In the northwestern corner of Pakistan, a festival called Chaomos, takes place among the Kalasha or Kalash Kafir people. It lasts for at least seven days, including the day of the December solstice. It involves ritual baths as part of a purification process, as well as singing and chanting, a torchlight procession, dancing, bonfires and festive eating.
In Guatemala on this day, Mayan Indians honor the sun god they worshipped long before they became Christians with a dangerous ritual known as the polo voladore, or “flying pole dance”. Three men climb on top of a 50-foot pole. As one of them beats a drum and plays a flute, the other two men wind a rope attached to the pole around one foot and jump. If they land on their feet, it is believed that the sun god will be pleased and that the days will start getting longer.
The ancient Incas celebrated a special festival to honor the sun god at the time of the December solstice.

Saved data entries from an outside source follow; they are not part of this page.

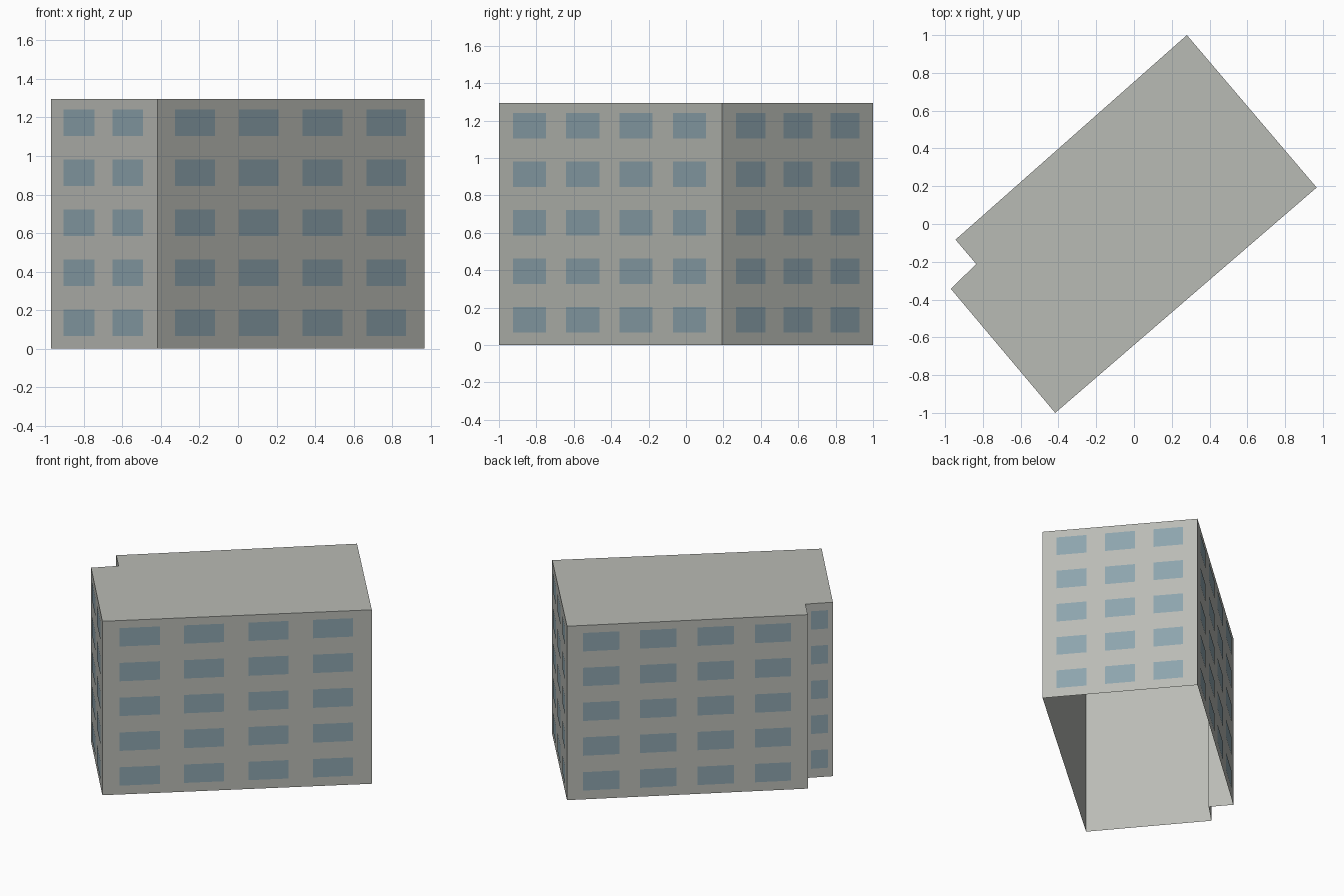
import bpy
import bmesh
from mathutils import Vector

cube = bpy.data.objects.get("Cube")
if cube:
    bpy.data.objects.remove(cube, do_unlink=True)

HEIGHT = 1.295
FLOORS = 5
STOREY = HEIGHT / FLOORS
SILL, PANE_HEIGHT = 0.067, 0.137
OFFSET = 0.003


def make_material(name, colour):
    mat = bpy.data.materials.new(name)
    mat.use_nodes = True
    rgba = (*colour, 1.0)
    mat.diffuse_color = rgba
    mat.node_tree.nodes["Principled BSDF"].inputs["Base Color"].default_value = rgba
    return mat


def make_object(name, bm, mat):
    mesh = bpy.data.meshes.new(name)
    bm.to_mesh(mesh)
    bm.free()
    mesh.materials.append(mat)
    obj = bpy.data.objects.new(name, mesh)
    bpy.context.collection.objects.link(obj)
    return obj


def add_quad(bm, start, end, low, high):
    """Upright rectangle between two plan points."""
    corners = [(start, low), (end, low), (end, high), (start, high)]
    bm.faces.new([bm.verts.new((p.x, p.y, z)) for p, z in corners])


concrete = make_material("warm grey concrete", (0.485, 0.497, 0.462))
glass = make_material("blue grey glass", (0.266, 0.371, 0.42))

# Floor plan, counter-clockwise, with the notch at the left end
front, right, back, notch_out, notch_in, left = plan = [Vector(p) for p in (
    (-0.417, -1.0), (0.967, 0.193), (0.28, 1.0),
    (-0.945, -0.083), (-0.835, -0.212), (-0.97, -0.343))]

# Building shell: walls and flat roof, open underneath
bm = bmesh.new()
base = [bm.verts.new((p.x, p.y, 0)) for p in plan]
top = [bm.verts.new((p.x, p.y, HEIGHT)) for p in plan]
for i in range(len(plan)):
    j = (i + 1) % len(plan)
    bm.faces.new((base[i], base[j], top[j], top[i]))
bm.faces.new(top)
make_object("building_shell", bm, concrete)

# Window panes: wall ends, first pane start, pane width, spacing (fractions of wall)
walls = {
    "front_windows": (front, right, 4, 0.064, 0.149, 0.239),
    "right_windows": (right, back, 3, 0.091, 0.193, 0.312),
    "back_windows": (back, notch_out, 4, 0.066, 0.151, 0.238),
    "notch_side_windows": (notch_out, notch_in, 1, 0.2, 0.6, 1),
    "notch_back_windows": (notch_in, left, 1, 0.21, 0.6, 1),
    "left_windows": (left, front, 2, 0.123, 0.289, 0.456),
}
for name, (start, end, count, first, width, spacing) in walls.items():
    along = end - start
    outward = Vector((along.y, -along.x)).normalized() * OFFSET
    bm = bmesh.new()
    for floor in range(FLOORS):
        low = floor * STOREY + SILL
        for column in range(count):
            t = first + column * spacing
            add_quad(bm, start + along * t + outward,
                     start + along * (t + width) + outward, low, low + PANE_HEIGHT)
    make_object(name, bm, glass)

In the 16th century ceremonies were banned by the Roman Catholics in their bid to convert the Inca people to Christianity. A local group of Quecia Indians in Cusco, Peru, revived the festival in the 1950s. It is now a major festival that begins in Cusco and proceeds to an ancient amphitheater a few miles away.
Aside – One of my favourite books deals with the legends of the Solstice as well as other ancient stories that permeate early European cultures…

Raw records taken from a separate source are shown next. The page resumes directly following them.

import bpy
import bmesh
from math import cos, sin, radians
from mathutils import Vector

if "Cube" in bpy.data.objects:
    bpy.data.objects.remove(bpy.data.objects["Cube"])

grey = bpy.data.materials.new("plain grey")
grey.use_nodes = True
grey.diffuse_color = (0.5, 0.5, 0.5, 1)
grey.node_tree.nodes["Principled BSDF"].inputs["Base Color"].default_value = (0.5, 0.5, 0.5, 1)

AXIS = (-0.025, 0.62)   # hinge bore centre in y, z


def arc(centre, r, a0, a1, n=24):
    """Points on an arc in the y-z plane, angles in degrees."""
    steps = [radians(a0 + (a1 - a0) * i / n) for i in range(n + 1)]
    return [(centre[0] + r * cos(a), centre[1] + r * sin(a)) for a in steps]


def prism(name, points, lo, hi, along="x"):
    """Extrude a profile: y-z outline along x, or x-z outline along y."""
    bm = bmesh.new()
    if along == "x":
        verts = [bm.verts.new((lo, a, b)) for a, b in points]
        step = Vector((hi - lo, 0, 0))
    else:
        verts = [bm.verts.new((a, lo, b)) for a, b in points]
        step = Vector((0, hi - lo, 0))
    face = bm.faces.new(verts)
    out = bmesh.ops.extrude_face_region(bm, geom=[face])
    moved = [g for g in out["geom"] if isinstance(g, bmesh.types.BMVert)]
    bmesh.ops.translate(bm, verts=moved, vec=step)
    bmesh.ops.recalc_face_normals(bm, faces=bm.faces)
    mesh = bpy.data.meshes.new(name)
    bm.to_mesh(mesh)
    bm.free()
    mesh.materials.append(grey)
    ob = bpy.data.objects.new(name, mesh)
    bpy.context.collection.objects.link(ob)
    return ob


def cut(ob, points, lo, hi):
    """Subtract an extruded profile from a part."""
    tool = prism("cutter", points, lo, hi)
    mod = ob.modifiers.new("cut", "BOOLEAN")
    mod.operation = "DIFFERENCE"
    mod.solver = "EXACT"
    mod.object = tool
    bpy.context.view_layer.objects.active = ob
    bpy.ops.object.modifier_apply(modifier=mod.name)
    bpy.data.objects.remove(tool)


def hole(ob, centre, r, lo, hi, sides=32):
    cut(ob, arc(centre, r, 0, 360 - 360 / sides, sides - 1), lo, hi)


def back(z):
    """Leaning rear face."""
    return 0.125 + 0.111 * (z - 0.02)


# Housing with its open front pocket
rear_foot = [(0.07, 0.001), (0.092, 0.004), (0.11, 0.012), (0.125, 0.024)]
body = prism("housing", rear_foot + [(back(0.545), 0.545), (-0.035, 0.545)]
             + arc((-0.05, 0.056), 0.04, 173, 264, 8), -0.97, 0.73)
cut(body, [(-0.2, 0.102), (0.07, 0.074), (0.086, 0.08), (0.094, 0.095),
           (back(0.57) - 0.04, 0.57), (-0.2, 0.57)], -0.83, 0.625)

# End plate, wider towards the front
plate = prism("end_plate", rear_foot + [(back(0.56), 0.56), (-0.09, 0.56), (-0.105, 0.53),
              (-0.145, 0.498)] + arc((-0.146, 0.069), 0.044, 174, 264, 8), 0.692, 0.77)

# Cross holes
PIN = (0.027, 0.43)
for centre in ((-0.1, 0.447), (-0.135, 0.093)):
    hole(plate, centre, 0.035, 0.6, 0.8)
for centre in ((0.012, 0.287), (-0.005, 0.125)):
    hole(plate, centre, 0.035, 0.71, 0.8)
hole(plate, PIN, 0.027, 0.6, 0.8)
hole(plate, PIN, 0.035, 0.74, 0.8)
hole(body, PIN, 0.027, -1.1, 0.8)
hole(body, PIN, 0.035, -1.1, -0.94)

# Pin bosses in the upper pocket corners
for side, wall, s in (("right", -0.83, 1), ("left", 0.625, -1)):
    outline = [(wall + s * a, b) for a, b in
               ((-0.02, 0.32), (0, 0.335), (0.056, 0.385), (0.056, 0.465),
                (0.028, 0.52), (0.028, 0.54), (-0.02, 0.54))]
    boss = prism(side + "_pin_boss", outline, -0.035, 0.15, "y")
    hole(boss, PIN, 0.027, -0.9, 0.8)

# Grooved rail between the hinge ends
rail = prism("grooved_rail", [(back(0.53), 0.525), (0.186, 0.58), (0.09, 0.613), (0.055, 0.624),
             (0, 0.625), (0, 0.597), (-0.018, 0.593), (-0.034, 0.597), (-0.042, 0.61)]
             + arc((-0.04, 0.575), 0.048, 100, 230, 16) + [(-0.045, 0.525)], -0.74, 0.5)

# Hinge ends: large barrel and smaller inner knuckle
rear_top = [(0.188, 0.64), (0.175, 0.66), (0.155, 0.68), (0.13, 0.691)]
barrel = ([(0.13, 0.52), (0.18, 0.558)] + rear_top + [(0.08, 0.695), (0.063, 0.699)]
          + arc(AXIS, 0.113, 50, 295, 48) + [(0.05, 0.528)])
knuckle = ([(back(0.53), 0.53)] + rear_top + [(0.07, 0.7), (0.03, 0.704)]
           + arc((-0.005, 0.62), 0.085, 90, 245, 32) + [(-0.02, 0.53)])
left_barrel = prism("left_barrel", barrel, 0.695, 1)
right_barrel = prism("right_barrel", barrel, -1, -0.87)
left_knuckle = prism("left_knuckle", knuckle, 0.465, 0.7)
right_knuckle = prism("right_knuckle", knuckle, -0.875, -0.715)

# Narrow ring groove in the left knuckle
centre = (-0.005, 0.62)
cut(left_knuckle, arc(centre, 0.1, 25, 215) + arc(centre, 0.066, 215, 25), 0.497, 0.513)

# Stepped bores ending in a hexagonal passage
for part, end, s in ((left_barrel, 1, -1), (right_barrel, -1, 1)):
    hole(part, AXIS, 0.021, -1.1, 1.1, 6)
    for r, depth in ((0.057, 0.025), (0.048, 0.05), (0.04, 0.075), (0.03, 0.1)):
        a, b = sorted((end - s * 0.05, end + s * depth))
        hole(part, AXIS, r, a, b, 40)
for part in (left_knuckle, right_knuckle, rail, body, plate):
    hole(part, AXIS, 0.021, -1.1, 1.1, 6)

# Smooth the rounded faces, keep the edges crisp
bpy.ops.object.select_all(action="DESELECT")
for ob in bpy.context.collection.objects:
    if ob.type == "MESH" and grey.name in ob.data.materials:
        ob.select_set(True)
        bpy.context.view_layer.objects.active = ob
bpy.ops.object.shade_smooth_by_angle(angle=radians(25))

Today I am featured on Apparitions of Terror and hosted by the horror author and fellow #Creepfest blogger, Erik Gustafson. Find out what is moving in my Christmas stocking and read my short take on The Ghost of Christmas Past.
A couple of weeks ago I was asked to guest post, by the talented and lovely Erin Cawood, on the topic of Heroes.

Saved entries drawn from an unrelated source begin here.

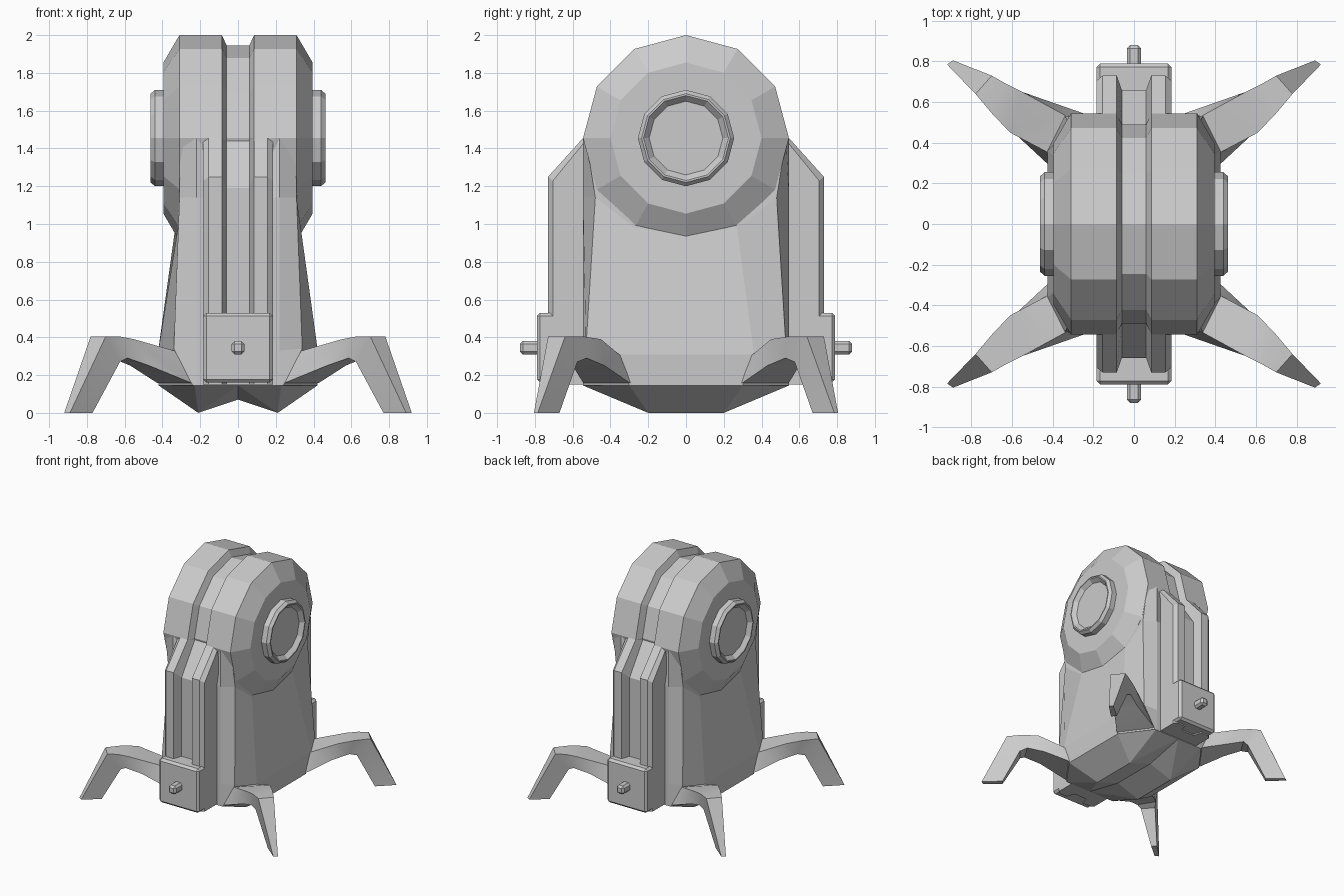
import bpy, bmesh, math

if "Cube" in bpy.data.objects:
    bpy.data.objects.remove(bpy.data.objects["Cube"])

grey = bpy.data.materials.new("plain grey")
grey.use_nodes = True
COLOUR = (0.6, 0.6, 0.6, 1)
grey.diffuse_color = COLOUR
grey.node_tree.nodes["Principled BSDF"].inputs["Base Color"].default_value = COLOUR


def finish(name, bm, smooth=False):
    bmesh.ops.recalc_face_normals(bm, faces=bm.faces)
    mesh = bpy.data.meshes.new(name)
    bm.to_mesh(mesh)
    bm.free()
    mesh.materials.append(grey)
    ob = bpy.data.objects.new(name, mesh)
    bpy.context.collection.objects.link(ob)
    if smooth:
        bpy.context.view_layer.objects.active = ob
        ob.select_set(True)
        bpy.ops.object.shade_smooth_by_angle(angle=math.radians(32))
        ob.select_set(False)
    return ob


def loft(name, rings, smooth=False):
    """Skin closed rings of equal length and cap both ends."""
    bm = bmesh.new()
    loops = [[bm.verts.new(p) for p in ring] for ring in rings]
    n = len(loops[0])
    for a, b in zip(loops, loops[1:]):
        for i in range(n):
            j = (i + 1) % n
            bm.faces.new((a[i], a[j], b[j], b[i]))
    bm.faces.new(loops[0])
    bm.faces.new(loops[-1])
    return finish(name, bm, smooth)


def lathe(name, profile, sides=12, height=1.455):
    """Revolve (x, radius) pairs about the sideways axis."""
    turns = [math.tau * i / sides for i in range(sides)]
    return loft(name, [[(x, r * math.sin(t), height + r * math.cos(t)) for t in turns]
                       for x, r in profile])


def four_way(points):
    """Mirror a quarter outline, ordered from front centre to side, into a full ring."""
    half = points + [(x, -y, z) for x, y, z in reversed(points)]
    return half + [(-x, y, z) for x, y, z in reversed(half)]


def box(name, size, centre, bevel):
    bm = bmesh.new()
    bmesh.ops.create_cube(bm, size=1)
    for v in bm.verts:
        v.co = [c + s * q for c, s, q in zip(centre, size, v.co)]
    bmesh.ops.bevel(bm, geom=bm.edges[:], offset=bevel, segments=1, affect='EDGES')
    return finish(name, bm)


# Drum with central groove
drum_half = [(0.06, 0.49), (0.085, 0.545), (0.31, 0.545), (0.395, 0.40)]
lathe("drum", [(-x, r) for x, r in reversed(drum_half)] + drum_half)

# Side hubs with dished ends
hub = [(0.38, 0.255), (0.44, 0.255), (0.462, 0.235), (0.462, 0.225), (0.43, 0.195)]
for side, s in (("left", 1), ("right", -1)):
    lathe(side + "_hub", [(s * x, r) for x, r in hub])

# Tapered body with chamfered corners
loft("body", [four_way(q) for q in (
    [(0.09, 0.545, 0.145), (0.22, 0.545, 0.145), (0.24, 0.545, 0.145), (0.42, 0.30, 0.145)],
    [(0.09, 0.545, 0.33), (0.22, 0.545, 0.33), (0.34, 0.53, 0.34), (0.425, 0.36, 0.31)],
    [(0.09, 0.545, 1.14), (0.22, 0.545, 1.14), (0.31, 0.48, 1.14), (0.318, 0.27, 0.98)],
    [(0.09, 0.47, 1.455), (0.22, 0.545, 1.455), (0.305, 0.53, 1.455), (0.30, 0.25, 1.2)])])

# Underside keels, one hull each side
for side, s in (("left", 1), ("right", -1)):
    bm = bmesh.new()
    for x, y, z in ((0, 0.545, 0.145), (0.23, 0.545, 0.145), (0.42, 0.30, 0.145),
                    (0.21, 0.20, 0), (0, 0.20, 0.07)):
        for f in (1, -1):
            bm.verts.new((s * x, f * y, z))
    bmesh.ops.convex_hull(bm, input=bm.verts[:])
    bmesh.ops.dissolve_limit(bm, angle_limit=0.02, verts=bm.verts[:], edges=bm.edges[:])
    finish(side + "_keel", bm)

# Grooved rails, latch boxes and knobs at front and back
rail_half = [(0.06, 0.07), (0.085, 0), (0.155, 0), (0.185, 0.025), (0.185, 0.2)]
section = [(-x, d) for x, d in reversed(rail_half)] + rail_half
for end, f in (("front", -1), ("back", 1)):
    loft(end + "_rails", [
        [(x, f * (0.73 - d), 0.15) for x, d in section],
        [(x, f * (0.73 - d), 1.25 - 0.86 * d) for x, d in section],
        [(x, f * (0.545 - d), 1.455) for x, d in section]])
    box(end + "_latch_box", (0.37, 0.18, 0.37), (0, f * 0.70, 0.345), 0.018)
    box(end + "_knob", (0.07, 0.13, 0.07), (0, f * 0.815, 0.345), 0.016)

# Four splayed legs: top inner, top outer, under outer, under inner
leg = [
    [(0.32, 0.50, 0.33), (0.40, 0.33, 0.31), (0.40, 0.28, 0.15), (0.22, 0.53, 0.15)],
    [(0.34, 0.535, 0.33), (0.43, 0.355, 0.31), (0.43, 0.30, 0.16), (0.25, 0.545, 0.16)],
    [(0.55, 0.65, 0.39), (0.61, 0.45, 0.39), (0.57, 0.43, 0.25), (0.47, 0.60, 0.25)],
    [(0.63, 0.69, 0.405), (0.70, 0.545, 0.405), (0.665, 0.525, 0.29), (0.585, 0.655, 0.29)],
    [(0.70, 0.73, 0.405), (0.78, 0.64, 0.405), (0.70, 0.575, 0.27), (0.625, 0.66, 0.27)],
    [(0.89, 0.805, 0), (0.92, 0.785, 0), (0.80, 0.67, 0), (0.77, 0.705, 0)],
]
for end, f in (("front", -1), ("back", 1)):
    for side, s in (("left", 1), ("right", -1)):
        loft(f"{end}_{side}_leg", [[(s * x, f * y, z) for x, y, z in ring] for ring in leg], True)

My heroes are very close to my heart so this was a topic I was excited to guest post on.
“The hero of my stories is usually an underdog. My heroes are rough-hewn and rough around the edges. They have a rebellious streak and love bucking the system. They usually do not know they are a hero until push comes to shove and they are thrown into the white hot fires of adversity, conflict and tension. Even though they are underdogs, they are no cowards. They also don’t have the bounties of life offered to them on a silver platter. They have had to fight for recognition and achievement every step of the way. They succeed through honour, integrity, loyalty and above all perseverance. They believe that if you do not stand for something or stand up for someone in life, you will fall for anything.
“My heroes and heroines don’t fit the mould of everyday society. They don’t follow the rules. They fight for their own place in society and they make their own rules. They are rebels with a good cause and they will do whatever is needed to fight for that cause whether it be rescuing someone or standing up for what they believe in. You will want my heroes and heroines on your side because believe me they are better friends than enemies. You might say my heroes and heroines are heroic rebels. … read more on the post here
A couple of weeks ago my good friend and one of my writing partners, Rachna Chhabria, asked if she could interview me on her lovely blog: Rachna’s Scriptorium. Rachna and I became friends through an online writers group called Scribblerati that we both belong to. Very soon we were Facebook friends and this year we became writing partners.
For those who follow my creativity blog, Dragonfly Scrolls, you will be aware that I am usually the one asking questions in the interviews. Asking the questions is the easy part. Rachna turned the tables on me this week and put me in the “answer” chair.
The interview will be posted in 2 parts. In this first part, posted today, Rachna asks me about my writing process and the NZ publishing scene. My thanks to Rachna for a lovely interview. If you have not visited her Scriptorium before, bookmark her blog because one visit will soon turn you into a fan.